[Records from a data collection]
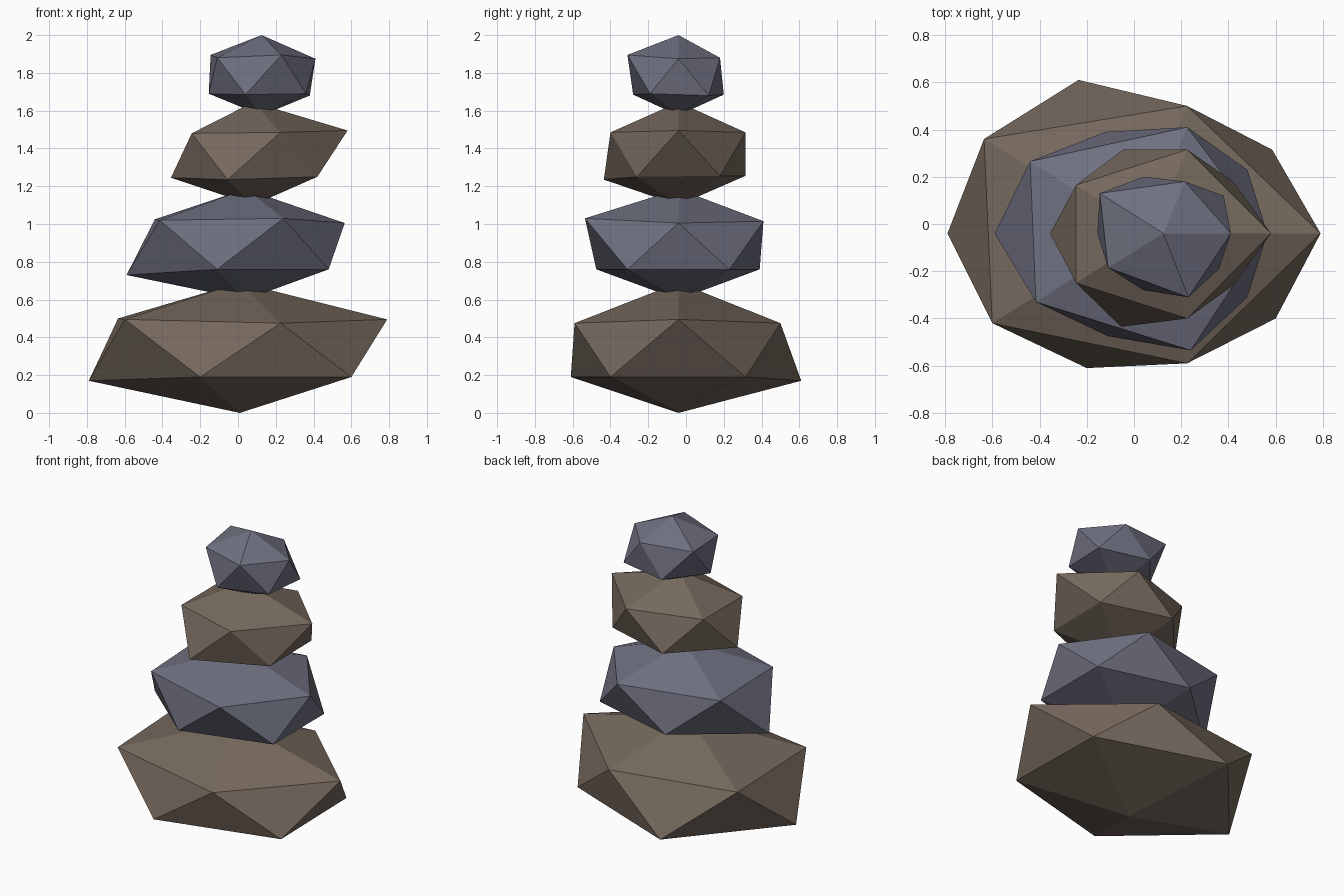
import bpy, bmesh


def material(name, rgb):
    m = bpy.data.materials.new(name)
    m.diffuse_color = (*rgb, 1)
    return m


brown = material("brown_stone", (0.18, 0.14, 0.11))
slate = material("slate_stone", (0.16, 0.165, 0.22))


def stone(name, mat, x, bottom, top, lower, upper):
    """Rough 20-sided stone: two staggered five-corner rings between two tips.
    Rings run counter-clockwise from the left (-x) side."""
    bm = bmesh.new()
    b = bm.verts.new((x, -0.04, bottom))
    t = bm.verts.new((x, -0.04, top))
    lo = [bm.verts.new(p) for p in lower]
    up = [bm.verts.new(p) for p in upper]
    for i in range(5):
        j = (i + 1) % 5
        bm.faces.new((b, lo[j], lo[i]))
        bm.faces.new((lo[i], lo[j], up[i]))
        bm.faces.new((up[i], lo[j], up[j]))
        bm.faces.new((up[i], up[j], t))
    bmesh.ops.recalc_face_normals(bm, faces=bm.faces)
    me = bpy.data.meshes.new(name)
    bm.to_mesh(me)
    bm.free()
    me.materials.append(mat)
    bpy.context.collection.objects.link(bpy.data.objects.new(name, me))


# Widest stone on the ground
stone("base_stone", brown, 0.01, 0.0, 0.69,
      [(-.79, -.04, .17), (-.20, -.61, .19), (.60, -.40, .19), (.585, .315, .19), (-.235, .61, .17)],
      [(-.60, -.42, .495), (.225, -.59, .475), (.79, -.04, .495), (.225, .50, .475), (-.635, .36, .50)])

# Second stone
stone("lower_middle_stone", slate, 0.04, 0.60, 1.185,
      [(-.59, -.04, .73), (-.11, -.475, .76), (.48, -.31, .76), (.48, .23, .76), (-.12, .39, .76)],
      [(-.415, -.33, 1.02), (.24, -.535, 1.03), (.565, -.04, 1.005), (.225, .41, 1.015), (-.44, .265, 1.025)])

# Third stone
stone("upper_middle_stone", brown, 0.08, 1.10, 1.645,
      [(-.355, -.04, 1.245), (-.055, -.435, 1.235), (.42, -.26, 1.25), (.42, .18, 1.255), (-.045, .315, 1.255)],
      [(-.245, -.25, 1.48), (.225, -.40, 1.485), (.58, -.04, 1.495), (.225, .315, 1.485), (-.245, .165, 1.48)])

# Small stone on top
stone("top_stone", slate, 0.125, 1.575, 2.0,
      [(-.155, -.04, 1.69), (.04, -.28, 1.685), (.36, -.19, 1.69), (.38, .12, 1.68), (.04, .2, 1.685)],
      [(-.11, -.185, 1.88), (.23, -.31, 1.895), (.41, -.04, 1.875), (.215, .18, 1.88), (-.145, .13, 1.895)])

EXERCISE BRIEF:
Only lines holding the string "verts" are wanted; gather each one from the entries above.

ANSWER FOR THE TASK:
    b = bm.verts.new((x, -0.04, bottom))
    t = bm.verts.new((x, -0.04, top))
    lo = [bm.verts.new(p) for p in lower]
    up = [bm.verts.new(p) for p in upper]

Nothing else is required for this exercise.